I recently looked at physical networking in a CloudStack environment and alluded to the fact that you cannot separate primary storage traffic from management traffic from CloudStack, but that it is still possible. In this article I will discuss why this is and how to do it.
In the beginning, there was primary storage
The first thing to understand is the process of provisioning primary storage. When you create a primary storage pool for any given cluster, the CloudStack management server tells each hosts’ hypervisor to mount the NFS share or (iSCSI LUN). The storage pool will be presented within the hypervisor as a datastore (VMware), storage repository (XenServer/XCP) or a mount point (KVM), the important point is that it is the hypervisor itself that communicates with the primary storage, the CloudStack management server only communicates with the host hypervisor.
Now, all hypervisors communicate with the outside world via some kind of management interface – think VMKernel port on ESXi or ‘Management Interface’ on XenServer. As the CloudStack management server needs to communicate with the hypervisor in the host, this management interface must be on the CloudStack ‘management’ or ‘private’ network. There may be other interfaces configured on your host carrying guest and public traffic to/from VMs within the hosts but the hypervisor itself doesn’t/can’t communicate over these interfaces.
Separating Primary Storage traffic
For those from a pure virtualisation background, the concept of creating a specific interface for storage traffic will not be new; it has long been best practice for iSCSI traffic to have a dedicated switch fabric to avoid any latency or contention issues.
Sometimes in the cloud(Stack) world we forget that we are simply orchestrating processes that the hypervisors already carry out and that many ‘normal’ hypervisor configurations still apply.
The logical reasoning which explains how this splitting of traffic works is as follows:
1. If you want an additional interface over which the hypervisor can communicate (excluding teamed or bonded interfaces) you need to give it an IP address
2. The mechanism to create an additional interface that the hypervisor can use is to create an additional management interface
3. So that the hypervisor can differentiate between the management interfaces they have to be in different (non-overlapping) subnets

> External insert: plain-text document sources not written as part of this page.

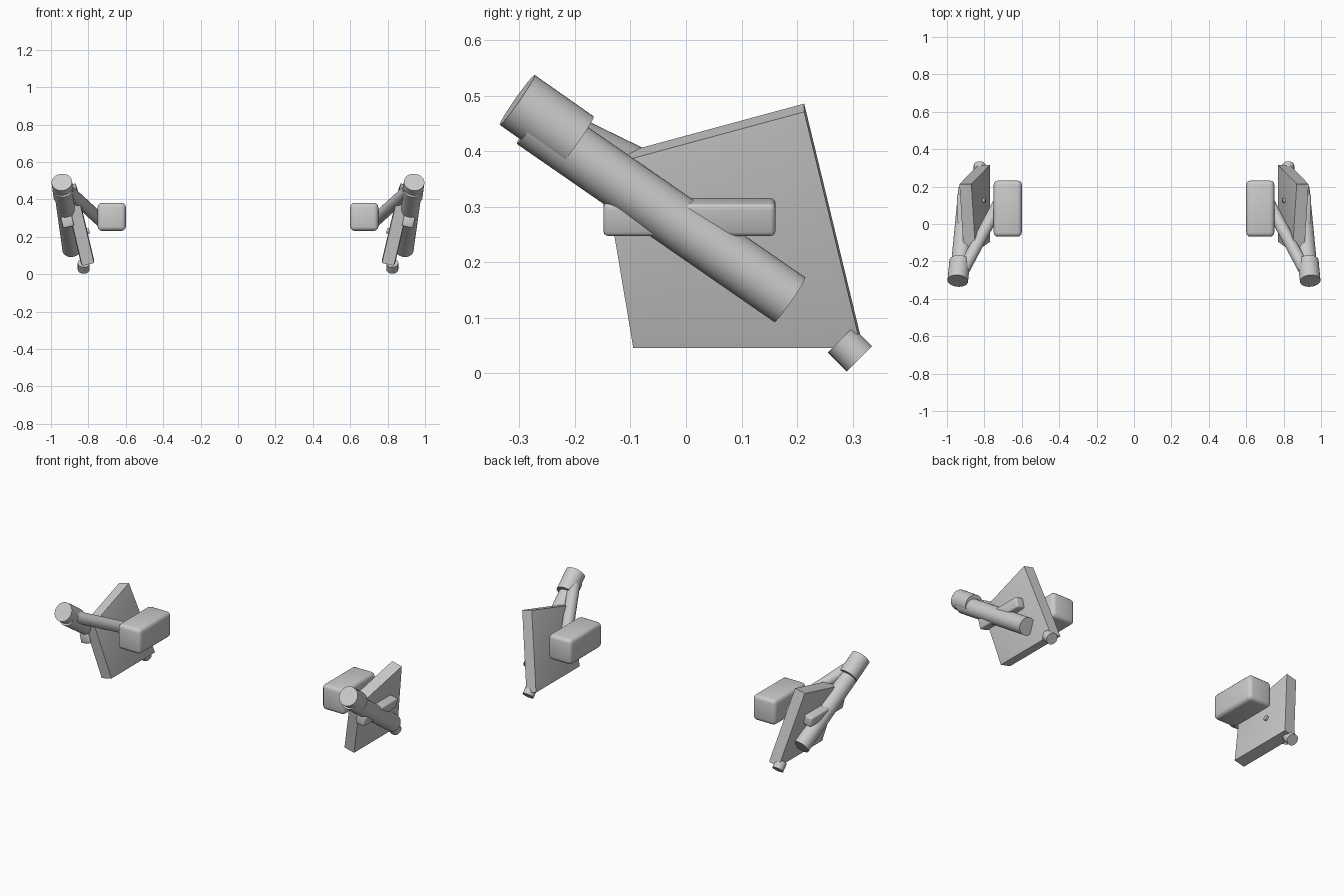
import bpy, bmesh
from math import atan, cos, sin, radians
from mathutils import Vector, Matrix

cube = bpy.data.objects.get("Cube")
if cube:
    bpy.data.objects.remove(cube, do_unlink=True)

grey = bpy.data.materials.new("light_grey")
grey.use_nodes = True
colour = (0.6, 0.6, 0.6, 1)
grey.diffuse_color = colour
grey.node_tree.nodes["Principled BSDF"].inputs["Base Color"].default_value = colour

TILT = atan(0.235)
UP = Vector((sin(TILT), 0, cos(TILT)))
OUT = Vector((cos(TILT), 0, -sin(TILT)))


def finish(name, bm):
    """Make the left part and its mirrored right twin."""
    bmesh.ops.recalc_face_normals(bm, faces=bm.faces)
    for side in ("left", "right"):
        if side == "right":
            bmesh.ops.scale(bm, vec=(-1, 1, 1), verts=bm.verts)
            bmesh.ops.reverse_faces(bm, faces=bm.faces)
        mesh = bpy.data.meshes.new(f"{side}_{name}")
        bm.to_mesh(mesh)
        mesh.materials.append(grey)
        obj = bpy.data.objects.new(f"{side}_{name}", mesh)
        bpy.context.collection.objects.link(obj)
        bpy.ops.object.select_all(action="DESELECT")
        obj.select_set(True)
        bpy.context.view_layer.objects.active = obj
        bpy.ops.object.shade_smooth_by_angle(angle=radians(32))
    bm.free()


def rod(name, start, end, radius):
    a, b = Vector(start), Vector(end)
    bm = bmesh.new()
    turn = (b - a).to_track_quat("Z", "Y").to_matrix().to_4x4()
    bmesh.ops.create_cone(bm, cap_ends=True, segments=32, radius1=radius, radius2=radius,
                          depth=(b - a).length, matrix=Matrix.Translation((a + b) / 2) @ turn)
    finish(name, bm)


def rounded_box(name, centre, size, bevel, tilt=0):
    bm = bmesh.new()
    bmesh.ops.create_cube(bm, size=1)
    bmesh.ops.scale(bm, vec=size, verts=bm.verts)
    bmesh.ops.bevel(bm, geom=bm.edges[:], offset=bevel, segments=3, profile=0.5, affect="EDGES")
    bmesh.ops.transform(bm, verts=bm.verts,
                        matrix=Matrix.Translation(centre) @ Matrix.Rotation(tilt, 4, "Y"))
    finish(name, bm)


# Leaning four-sided plate with a slightly raised centre on both broad faces
bm = bmesh.new()
base = Vector((0.77, 0, 0.06))
profile = [(-0.095, 0), (0.316, 0), (0.213, 0.437), (-0.15, 0.336)]
inner = bm.faces.new([bm.verts.new(base + UP * s + Vector((0, y, 0))) for y, s in profile])
bm.normal_update()
outer = bmesh.ops.extrude_face_region(bm, geom=[inner], use_keep_orig=True)["geom"]
bmesh.ops.translate(bm, vec=OUT * 0.065, verts=[v for v in outer if isinstance(v, bmesh.types.BMVert)])
bmesh.ops.recalc_face_normals(bm, faces=bm.faces)
broad = [f for f in bm.faces if abs(f.normal.dot(OUT)) > 0.9]
bmesh.ops.inset_individual(bm, faces=broad, thickness=0.026, depth=0.004)
finish("plate", bm)

# Rounded inner pad and the outer bar on the plate
rounded_box("pad", (0.675, 0.082, 0.307), (0.15, 0.3, 0.15), 0.022)
rounded_box("outer_bar", (0.912, 0.006, 0.281), (0.06, 0.31, 0.06), 0.009, TILT)

# Main tube, its wider head, and the strut reaching the pad
rod("tube", (0.935, -0.277, 0.453), (0.89, 0.187, 0.132), 0.049)
rod("tube_head", (0.942, -0.304, 0.492), (0.932, -0.198, 0.4175), 0.055)
rod("strut", (0.909, -0.24, 0.448), (0.72, 0.115, 0.275), 0.033)

# Peg at the lower rear corner and a small stud on the inner face
rod("corner_peg", (0.825, 0.278, 0.06), (0.825, 0.3125, 0.0255), 0.032)
rod("stud", (0.83, 0.125, 0.225), (0.795, 0.125, 0.232), 0.014)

4. In order for the ‘primary storage’ management interface to communicate with the primary storage, the interfaces on the primary storage must be in the same CIDR as the ‘primary storage’ management interface.
5. Therefore the primary storage must be in a different subnet to the management network
Figure 2: Subnetting of Storage Traffic
Figure 3: Hypervisor Communications with Separated Storage Traffic
Other Primary Storage Types
If you are using PreSetup or SharedMountPoints to connect to IP based storage then the same principles apply; if the primary storage and ‘primary storage interface’ are in a different subnet to the ‘management subnet’ then the hypervisor will use the ‘primary storage interface’ to communicate with the primary storage.
This article has explained the how primary storage traffic can be routed over separate network interfaces from all other traffic on the hosts by adding a management interface on the host for storage and allocating it and the primary storage IP addresses in a different subnet to the CloudStack management subnet.
About the Author
Paul Angus is a Cloud Architect at ShapeBlue, The Cloud Specialists. He has designed numerous CloudStack environments for customers across 4 continents, based on Apache Cloudstack ,Citrix Cloudplatform and Citrix Cloudportal.
When not building Clouds, Paul likes to create scripts that build clouds
..and he very occasionally can be seen trying to hit a golf ball.
Steve Roles is ShapeBlue’s COO and is responsible for all day to day administrative and operational functions of the business, including the consulting, programme management, and support functions. Involved with CloudStack since 2012, Steve has led several large customer engagements including a number of major public and private cloud deployments; co-ordinated and developed worldwide teams and helped implement and deliver an enterprise grade support product.
Away from work, Steve is a music lover and semi-professional musician. Although he doesn’t speak at many technology conferences, he can sometimes be heard providing the evening entertainment.